**THE PROBLEM**
In the entries below, which lines run from the one containing "on each axis" to the one containing "M.plaster).position.z = -0.85;"? Copy exactly those lines, ends included, and no others.

**RECORDED INFORMATION**
☆ ☆ ☆ ☆

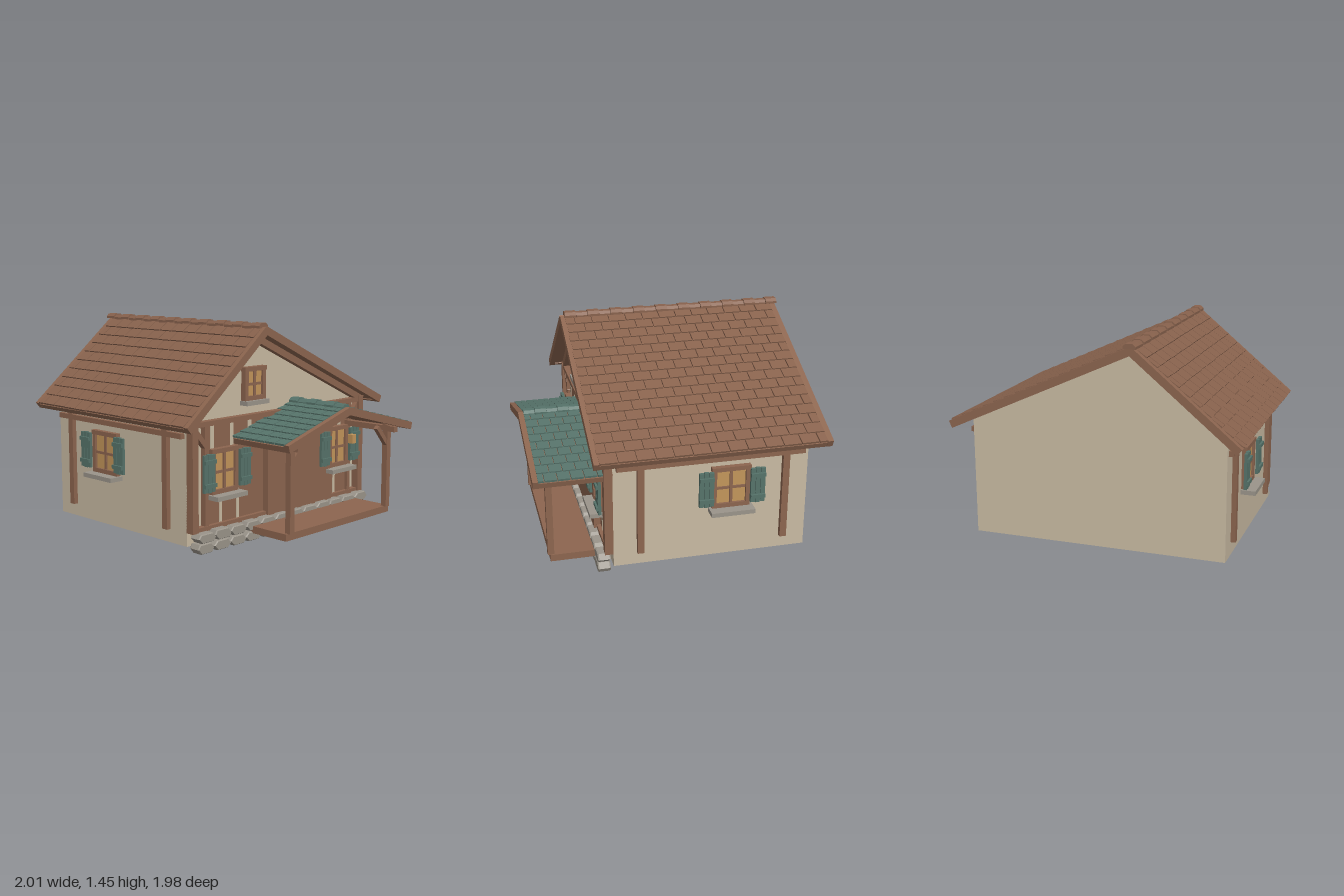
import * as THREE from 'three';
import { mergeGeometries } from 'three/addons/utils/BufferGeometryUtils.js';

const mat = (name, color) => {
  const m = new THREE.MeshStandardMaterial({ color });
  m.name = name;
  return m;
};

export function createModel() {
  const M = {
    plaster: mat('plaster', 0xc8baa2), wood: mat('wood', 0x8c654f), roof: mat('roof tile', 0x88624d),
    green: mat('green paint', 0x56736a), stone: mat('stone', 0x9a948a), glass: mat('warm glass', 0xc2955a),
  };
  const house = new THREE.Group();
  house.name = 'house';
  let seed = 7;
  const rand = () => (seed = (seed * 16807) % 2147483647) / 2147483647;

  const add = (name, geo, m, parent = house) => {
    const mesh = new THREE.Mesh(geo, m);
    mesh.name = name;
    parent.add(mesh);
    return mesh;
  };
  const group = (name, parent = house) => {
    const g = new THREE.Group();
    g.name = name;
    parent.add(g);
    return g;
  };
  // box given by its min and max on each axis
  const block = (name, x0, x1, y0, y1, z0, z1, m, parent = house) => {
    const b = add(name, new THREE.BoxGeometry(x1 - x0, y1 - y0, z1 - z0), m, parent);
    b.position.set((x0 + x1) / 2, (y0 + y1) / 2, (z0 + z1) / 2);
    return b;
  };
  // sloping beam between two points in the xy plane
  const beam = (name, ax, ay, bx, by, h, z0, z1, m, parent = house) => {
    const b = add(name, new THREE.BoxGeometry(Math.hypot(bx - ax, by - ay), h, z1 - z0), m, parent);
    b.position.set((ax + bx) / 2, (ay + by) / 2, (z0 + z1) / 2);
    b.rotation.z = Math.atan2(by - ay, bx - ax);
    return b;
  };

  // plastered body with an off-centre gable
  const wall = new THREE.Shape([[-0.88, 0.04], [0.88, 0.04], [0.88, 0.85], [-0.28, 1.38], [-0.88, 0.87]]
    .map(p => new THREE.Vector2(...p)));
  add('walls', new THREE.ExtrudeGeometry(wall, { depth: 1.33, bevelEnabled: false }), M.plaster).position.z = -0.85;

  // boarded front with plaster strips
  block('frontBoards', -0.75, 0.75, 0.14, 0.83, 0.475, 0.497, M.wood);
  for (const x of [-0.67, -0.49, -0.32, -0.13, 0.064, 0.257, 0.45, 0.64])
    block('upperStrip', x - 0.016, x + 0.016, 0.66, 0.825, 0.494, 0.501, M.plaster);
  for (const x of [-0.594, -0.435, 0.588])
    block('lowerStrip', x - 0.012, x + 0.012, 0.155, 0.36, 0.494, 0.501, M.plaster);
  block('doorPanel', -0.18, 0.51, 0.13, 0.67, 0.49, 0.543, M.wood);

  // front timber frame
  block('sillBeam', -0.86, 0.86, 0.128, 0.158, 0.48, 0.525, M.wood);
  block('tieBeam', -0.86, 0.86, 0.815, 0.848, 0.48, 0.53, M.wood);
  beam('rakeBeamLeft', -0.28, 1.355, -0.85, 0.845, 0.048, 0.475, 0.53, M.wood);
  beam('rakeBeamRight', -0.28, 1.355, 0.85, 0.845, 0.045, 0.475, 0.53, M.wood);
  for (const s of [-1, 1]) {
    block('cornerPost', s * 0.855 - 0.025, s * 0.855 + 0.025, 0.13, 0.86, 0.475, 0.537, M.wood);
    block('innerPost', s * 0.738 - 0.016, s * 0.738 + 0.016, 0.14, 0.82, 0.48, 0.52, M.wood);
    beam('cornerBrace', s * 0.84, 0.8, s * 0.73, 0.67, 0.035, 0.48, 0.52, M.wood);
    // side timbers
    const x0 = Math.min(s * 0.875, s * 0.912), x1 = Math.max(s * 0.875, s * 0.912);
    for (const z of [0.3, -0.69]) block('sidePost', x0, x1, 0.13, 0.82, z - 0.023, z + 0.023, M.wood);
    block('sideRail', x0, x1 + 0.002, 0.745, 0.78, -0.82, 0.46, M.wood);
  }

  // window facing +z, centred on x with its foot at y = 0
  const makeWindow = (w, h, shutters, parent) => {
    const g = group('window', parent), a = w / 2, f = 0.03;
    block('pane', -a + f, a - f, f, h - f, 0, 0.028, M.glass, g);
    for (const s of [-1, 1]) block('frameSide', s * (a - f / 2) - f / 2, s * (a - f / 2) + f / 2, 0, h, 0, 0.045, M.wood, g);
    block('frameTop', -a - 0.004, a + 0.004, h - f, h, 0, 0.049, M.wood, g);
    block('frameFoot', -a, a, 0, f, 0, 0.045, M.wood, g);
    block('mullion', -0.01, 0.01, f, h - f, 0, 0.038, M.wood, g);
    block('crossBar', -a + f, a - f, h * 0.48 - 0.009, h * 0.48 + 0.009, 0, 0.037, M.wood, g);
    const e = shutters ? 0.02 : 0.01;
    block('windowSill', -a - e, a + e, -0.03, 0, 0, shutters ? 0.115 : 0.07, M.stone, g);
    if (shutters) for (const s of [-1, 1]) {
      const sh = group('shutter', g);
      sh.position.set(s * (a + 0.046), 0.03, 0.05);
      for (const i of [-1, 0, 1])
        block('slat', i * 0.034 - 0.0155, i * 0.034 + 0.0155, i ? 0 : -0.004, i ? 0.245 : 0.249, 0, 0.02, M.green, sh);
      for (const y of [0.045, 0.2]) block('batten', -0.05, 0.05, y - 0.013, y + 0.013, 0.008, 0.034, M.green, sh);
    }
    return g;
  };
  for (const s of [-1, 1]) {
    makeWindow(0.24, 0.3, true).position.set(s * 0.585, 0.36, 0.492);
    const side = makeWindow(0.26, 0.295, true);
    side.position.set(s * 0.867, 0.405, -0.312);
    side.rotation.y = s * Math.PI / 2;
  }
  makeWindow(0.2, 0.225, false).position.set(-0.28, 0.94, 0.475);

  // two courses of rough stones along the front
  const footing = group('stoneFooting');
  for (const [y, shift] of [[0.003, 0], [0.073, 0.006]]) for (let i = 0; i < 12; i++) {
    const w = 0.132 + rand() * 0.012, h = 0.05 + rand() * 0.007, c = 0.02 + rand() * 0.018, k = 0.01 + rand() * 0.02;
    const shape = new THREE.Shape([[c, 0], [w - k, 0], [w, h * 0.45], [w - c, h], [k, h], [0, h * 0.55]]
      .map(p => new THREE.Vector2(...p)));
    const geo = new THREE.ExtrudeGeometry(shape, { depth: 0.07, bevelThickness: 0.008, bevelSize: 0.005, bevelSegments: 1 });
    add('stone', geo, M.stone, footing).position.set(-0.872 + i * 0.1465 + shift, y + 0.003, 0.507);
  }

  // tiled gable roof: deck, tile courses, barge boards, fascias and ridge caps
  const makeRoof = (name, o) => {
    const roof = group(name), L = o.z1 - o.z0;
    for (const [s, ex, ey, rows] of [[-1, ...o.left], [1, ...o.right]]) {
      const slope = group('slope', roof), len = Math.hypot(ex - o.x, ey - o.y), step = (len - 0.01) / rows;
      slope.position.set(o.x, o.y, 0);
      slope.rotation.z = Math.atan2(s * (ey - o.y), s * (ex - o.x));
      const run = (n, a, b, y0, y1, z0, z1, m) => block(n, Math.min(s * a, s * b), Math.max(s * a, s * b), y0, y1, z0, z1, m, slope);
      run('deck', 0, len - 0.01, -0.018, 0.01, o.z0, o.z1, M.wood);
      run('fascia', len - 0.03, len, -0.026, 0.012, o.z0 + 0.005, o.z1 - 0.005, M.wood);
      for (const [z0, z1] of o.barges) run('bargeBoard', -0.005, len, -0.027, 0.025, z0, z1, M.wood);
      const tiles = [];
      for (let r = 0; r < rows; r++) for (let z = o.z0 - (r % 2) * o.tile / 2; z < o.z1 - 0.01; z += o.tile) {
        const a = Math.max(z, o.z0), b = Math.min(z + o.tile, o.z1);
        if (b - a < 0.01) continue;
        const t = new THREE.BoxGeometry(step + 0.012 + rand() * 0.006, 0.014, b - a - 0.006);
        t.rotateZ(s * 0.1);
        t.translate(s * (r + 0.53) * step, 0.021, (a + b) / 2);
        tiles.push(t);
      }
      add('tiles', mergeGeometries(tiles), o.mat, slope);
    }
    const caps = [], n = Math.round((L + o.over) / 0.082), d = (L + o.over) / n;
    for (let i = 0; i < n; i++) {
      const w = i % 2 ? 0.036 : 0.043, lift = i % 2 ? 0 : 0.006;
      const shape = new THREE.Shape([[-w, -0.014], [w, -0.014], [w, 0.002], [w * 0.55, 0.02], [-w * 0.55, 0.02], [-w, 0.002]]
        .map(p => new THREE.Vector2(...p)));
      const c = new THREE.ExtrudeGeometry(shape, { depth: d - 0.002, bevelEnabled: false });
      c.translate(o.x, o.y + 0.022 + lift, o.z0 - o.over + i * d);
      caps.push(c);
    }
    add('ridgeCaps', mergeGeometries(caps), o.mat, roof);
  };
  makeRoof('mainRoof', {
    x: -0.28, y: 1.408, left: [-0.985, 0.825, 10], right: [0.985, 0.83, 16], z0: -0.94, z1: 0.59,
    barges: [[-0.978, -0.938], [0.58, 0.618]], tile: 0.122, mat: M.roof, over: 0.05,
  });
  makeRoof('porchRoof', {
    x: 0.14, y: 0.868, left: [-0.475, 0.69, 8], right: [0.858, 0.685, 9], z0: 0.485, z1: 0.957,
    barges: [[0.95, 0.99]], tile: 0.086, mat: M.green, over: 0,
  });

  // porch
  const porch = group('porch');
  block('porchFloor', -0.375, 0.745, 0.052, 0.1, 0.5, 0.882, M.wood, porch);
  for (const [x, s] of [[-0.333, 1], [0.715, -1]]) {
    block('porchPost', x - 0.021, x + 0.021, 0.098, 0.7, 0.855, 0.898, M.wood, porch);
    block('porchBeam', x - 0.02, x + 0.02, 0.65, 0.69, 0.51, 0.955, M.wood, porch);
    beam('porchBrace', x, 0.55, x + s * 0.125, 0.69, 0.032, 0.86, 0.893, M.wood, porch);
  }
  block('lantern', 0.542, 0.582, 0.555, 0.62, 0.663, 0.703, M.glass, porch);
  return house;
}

☆ ☆ ☆ ☆

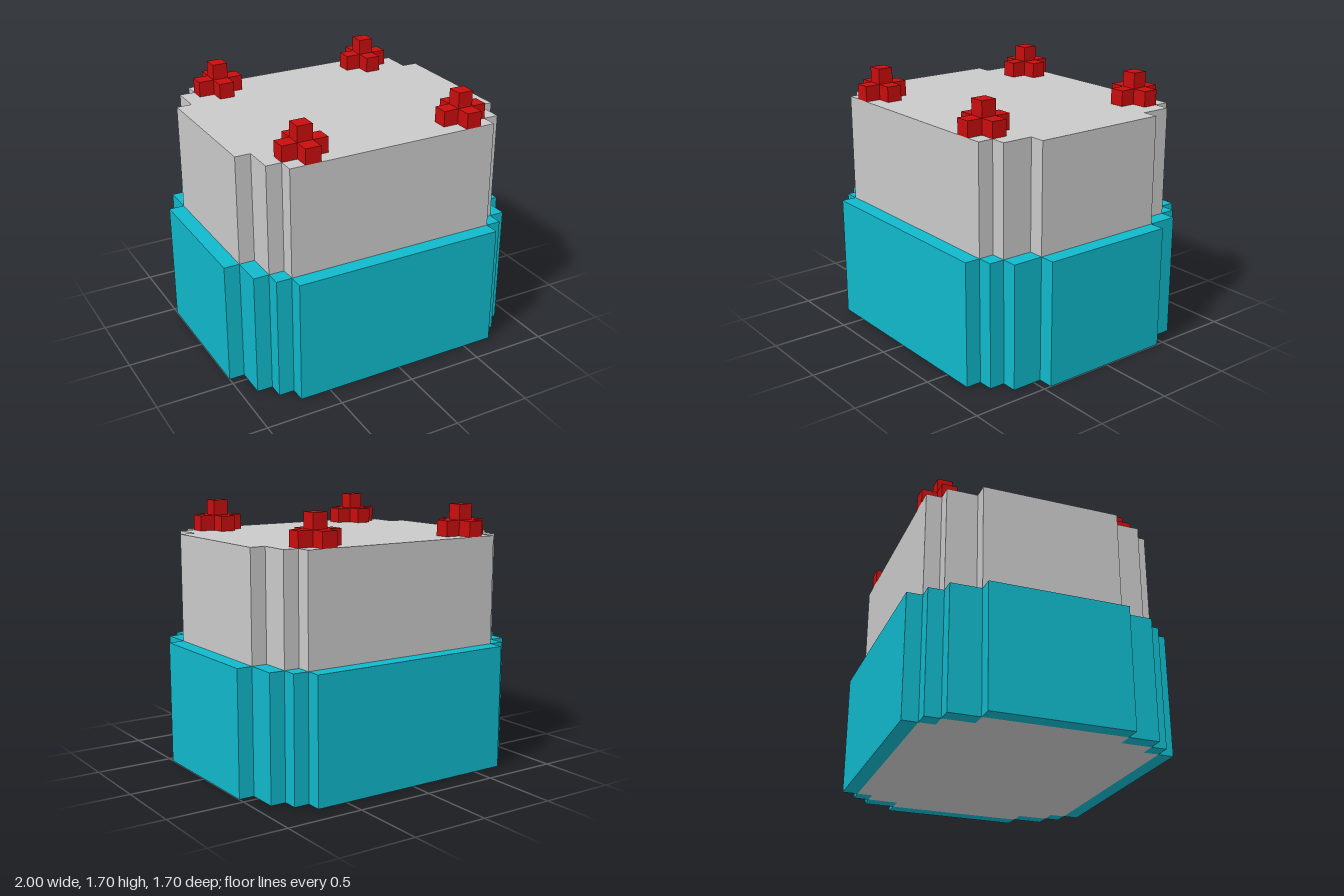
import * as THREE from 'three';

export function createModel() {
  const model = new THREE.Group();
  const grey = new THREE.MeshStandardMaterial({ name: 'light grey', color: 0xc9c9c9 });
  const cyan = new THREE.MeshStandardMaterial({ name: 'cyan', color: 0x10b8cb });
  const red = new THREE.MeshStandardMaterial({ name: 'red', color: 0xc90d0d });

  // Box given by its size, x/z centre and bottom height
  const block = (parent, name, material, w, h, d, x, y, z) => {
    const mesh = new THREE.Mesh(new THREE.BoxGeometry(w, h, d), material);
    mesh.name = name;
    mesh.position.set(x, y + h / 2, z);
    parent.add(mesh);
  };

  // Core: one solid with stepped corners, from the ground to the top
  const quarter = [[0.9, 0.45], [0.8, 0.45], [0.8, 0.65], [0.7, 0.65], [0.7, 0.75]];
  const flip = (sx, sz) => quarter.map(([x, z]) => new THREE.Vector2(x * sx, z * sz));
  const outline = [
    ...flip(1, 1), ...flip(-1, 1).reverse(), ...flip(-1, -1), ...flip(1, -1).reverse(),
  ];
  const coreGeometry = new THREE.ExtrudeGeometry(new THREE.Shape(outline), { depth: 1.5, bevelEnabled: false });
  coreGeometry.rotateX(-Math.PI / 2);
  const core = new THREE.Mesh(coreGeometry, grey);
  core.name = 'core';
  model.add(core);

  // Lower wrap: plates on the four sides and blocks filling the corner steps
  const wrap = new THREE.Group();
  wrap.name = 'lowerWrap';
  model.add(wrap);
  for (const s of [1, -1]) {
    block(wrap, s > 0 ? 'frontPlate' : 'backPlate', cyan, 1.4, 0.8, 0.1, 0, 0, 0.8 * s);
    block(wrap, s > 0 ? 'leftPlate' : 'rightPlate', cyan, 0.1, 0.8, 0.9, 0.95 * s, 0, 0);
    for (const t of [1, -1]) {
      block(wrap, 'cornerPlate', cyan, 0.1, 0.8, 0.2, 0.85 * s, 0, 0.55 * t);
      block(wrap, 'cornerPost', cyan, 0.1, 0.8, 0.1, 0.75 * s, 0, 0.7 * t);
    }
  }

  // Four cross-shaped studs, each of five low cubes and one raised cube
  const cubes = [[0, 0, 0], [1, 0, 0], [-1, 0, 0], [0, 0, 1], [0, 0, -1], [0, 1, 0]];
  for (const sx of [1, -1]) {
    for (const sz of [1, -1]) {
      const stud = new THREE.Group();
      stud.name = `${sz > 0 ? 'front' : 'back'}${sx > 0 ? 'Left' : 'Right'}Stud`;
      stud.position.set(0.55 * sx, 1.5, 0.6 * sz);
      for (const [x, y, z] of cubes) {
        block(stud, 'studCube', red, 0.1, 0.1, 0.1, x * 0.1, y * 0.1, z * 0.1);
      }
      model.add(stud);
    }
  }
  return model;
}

☆ ☆ ☆ ☆

**OUTPUT**
  // box given by its min and max on each axis
  const block = (name, x0, x1, y0, y1, z0, z1, m, parent = house) => {
    const b = add(name, new THREE.BoxGeometry(x1 - x0, y1 - y0, z1 - z0), m, parent);
    b.position.set((x0 + x1) / 2, (y0 + y1) / 2, (z0 + z1) / 2);
    return b;
  };
  // sloping beam between two points in the xy plane
  const beam = (name, ax, ay, bx, by, h, z0, z1, m, parent = house) => {
    const b = add(name, new THREE.BoxGeometry(Math.hypot(bx - ax, by - ay), h, z1 - z0), m, parent);
    b.position.set((ax + bx) / 2, (ay + by) / 2, (z0 + z1) / 2);
    b.rotation.z = Math.atan2(by - ay, bx - ax);
    return b;
  };

  // plastered body with an off-centre gable
  const wall = new THREE.Shape([[-0.88, 0.04], [0.88, 0.04], [0.88, 0.85], [-0.28, 1.38], [-0.88, 0.87]]
    .map(p => new THREE.Vector2(...p)));
  add('walls', new THREE.ExtrudeGeometry(wall, { depth: 1.33, bevelEnabled: false }), M.plaster).position.z = -0.85;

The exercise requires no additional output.